Among the celebrities born in those most auspicious of years are Leonardo da Vinci, Charles Dickens, Oskar Schindler, Elizabeth Taylor and the military leader He Long, as well as basketball hero Yao Ming and Celine Dion, who is big in China.
He Fu (27), a sales assistant in the wine industry, says he has felt anxious during every spring festival since he started working. “I know that it takes time to make enough money for the family, but I can’t stop feeling pressured. During the festival, relatives always ask how much money I make and whether I have married and got an apartment. It is not really great around them. So I always try to avoid visiting them.”
The Year of the Sheep (or goat – both are the same in Chinese), which ends today, February 8th, is seen as not particularly lucky, so much so that it was blamed for a nearly 2 per cent drop in the number of babies born in China in 2015. In all, 16.55 million children were born last year, about 320,000 fewer than in the previous year, even though the country had relaxed its one-child family planning policy in 2013.
There are reports that because of sluggish growth in the cities and factory towns, some migrants are considering staying home after the new year. Bad working conditions will not make them more likely to return, so it’s a problem that needs to be addressed.

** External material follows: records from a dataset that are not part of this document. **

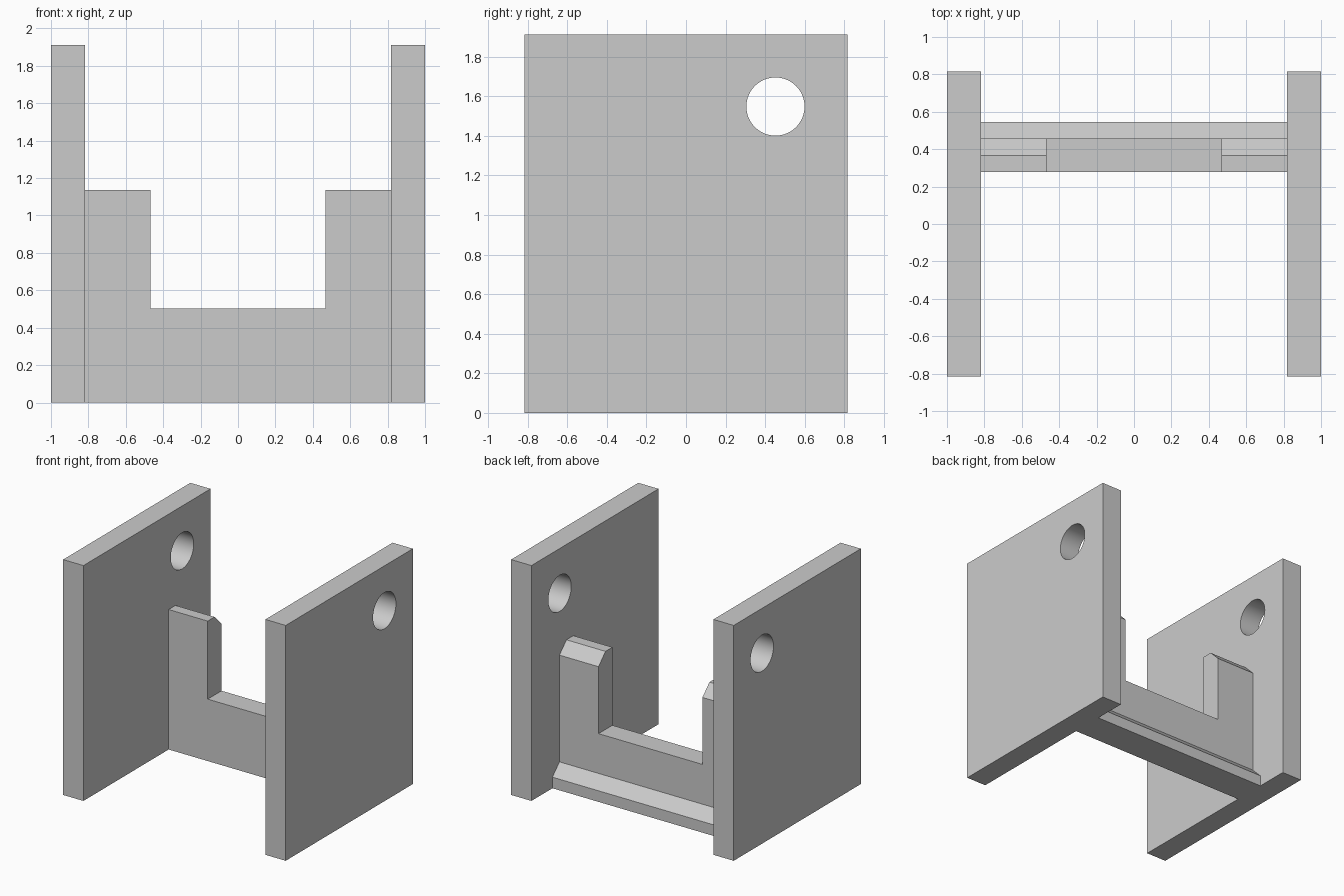
import bpy
import bmesh
import math

cube = bpy.data.objects.get("Cube")
if cube:
    bpy.data.objects.remove(cube, do_unlink=True)

HALF_X, HALF_Y, HEIGHT = 1.0, 0.816, 1.912
INNER_X = 0.818                      # inner face of each side panel
HOLE_Y, HOLE_Z, HOLE_R = 0.452, 1.548, 0.147

grey = bpy.data.materials.new("light grey")
grey.use_nodes = True
grey.diffuse_color = (0.6, 0.6, 0.6, 1)
grey.node_tree.nodes["Principled BSDF"].inputs["Base Color"].default_value = grey.diffuse_color


def extrude_profile(name, profile, x0, x1):
    """Solid from a (y, z) outline swept along x."""
    bm = bmesh.new()
    face = bm.faces.new([bm.verts.new((x0, y, z)) for y, z in profile])
    swept = bmesh.ops.extrude_face_region(bm, geom=[face])["geom"]
    verts = [v for v in swept if isinstance(v, bmesh.types.BMVert)]
    bmesh.ops.translate(bm, verts=verts, vec=(x1 - x0, 0, 0))
    bmesh.ops.recalc_face_normals(bm, faces=bm.faces)
    mesh = bpy.data.meshes.new(name)
    bm.to_mesh(mesh)
    bm.free()
    mesh.materials.append(grey)
    obj = bpy.data.objects.new(name, mesh)
    bpy.context.collection.objects.link(obj)
    return obj


def rectangle(y0, y1, z0, z1):
    return [(y0, z0), (y1, z0), (y1, z1), (y0, z1)]


def cut(obj, cutter):
    """Subtract the cutter, then discard it."""
    mod = obj.modifiers.new("cut", "BOOLEAN")
    mod.operation = "DIFFERENCE"
    mod.solver = "EXACT"
    mod.object = cutter
    bpy.ops.object.select_all(action="DESELECT")
    bpy.context.view_layer.objects.active = obj
    obj.select_set(True)
    bpy.ops.object.modifier_apply(modifier=mod.name)
    bpy.data.objects.remove(cutter, do_unlink=True)
    bpy.ops.object.shade_smooth_by_angle(angle=math.radians(30))


# Side panels, each with a round hole near the upper back corner
SIDES = 64
circle = [(HOLE_Y + HOLE_R * math.cos(math.tau * i / SIDES),
           HOLE_Z + HOLE_R * math.sin(math.tau * i / SIDES)) for i in range(SIDES)]
for side, sign in (("left", 1), ("right", -1)):
    panel = extrude_profile(side + "_side_panel", rectangle(-HALF_Y, HALF_Y, 0, HEIGHT),
                            sign * INNER_X, sign * HALF_X)
    cut(panel, extrude_profile("hole_cutter", circle, sign * 0.7, sign * 1.1))

# Cross wall with sloped foot and chamfered top, notched in the middle
FRONT, BACK, TOP, CHAMFER = 0.278, 0.456, 1.137, 0.09
wall_profile = [
    (FRONT, 0), (BACK + CHAMFER, 0), (BACK + CHAMFER, CHAMFER), (BACK, 2 * CHAMFER),
    (BACK, TOP - CHAMFER), (BACK - CHAMFER, TOP), (FRONT, TOP),
]
wall = extrude_profile("cross_wall", wall_profile, -INNER_X, INNER_X)
cut(wall, extrude_profile("notch_cutter", rectangle(0, 0.8, 0.503, 1.5), -0.467, 0.467))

Unpaid wages can have a major impact on social stability and, in the year just ended, a total of 4,815 complaints relating to the wages of migrant workers were referred to public bodies for investigation, according to the ministry of human resources and social security.
The problem is getting worse. Reported cases of salary cuts and wage defaults involving migrant workers increased by 34 per cent in the first three-quarters of 2015, and the government has pledged a tougher system of control by 2020.
One of the highlights, or perhaps landmarks is a better word, of lunar new year is the spring festival gala, a five-hour marathon that has been shown on the state broadcaster, China Central Television, since 1983. This year the venue for the show, aired on February 7th, was Xi’an, home to the army of terracotta warriors and the Ming dynasty (1368-1644) ancient city wall.
It is probably the most watched TV show on the planet, with nearly 700 million viewers last year, although it is traditional to complain that it is losing its relevance, even as hundreds of millions people tune in.
This year, in the run-up to the show, there were complaints about the monkey mascot, called Kangkang, or “healthy” in Chinese, which is multicoloured and has prompted snarky web commentators to compare it to a “monster of traffic lights”.
Xi’an is central to President Xi Jinping’s One Belt, One Road initiative, which aims to revive the ancient Silk Road route as a way of boosting flagging economic growth.
This year the airports and train stations were not just filled with returning migrant workers. A record number of Chinese will spend the lunar new year holiday overseas. The big destinations are Japan, Thailand and South Korea – last year, more than 450,000 Chinese went to Japan.
Even as dark clouds gather over China’s economy, there is enough confidence around for many to celebrate the Year of the Monkey in a foreign land. And for those at home, to enjoy the homecoming.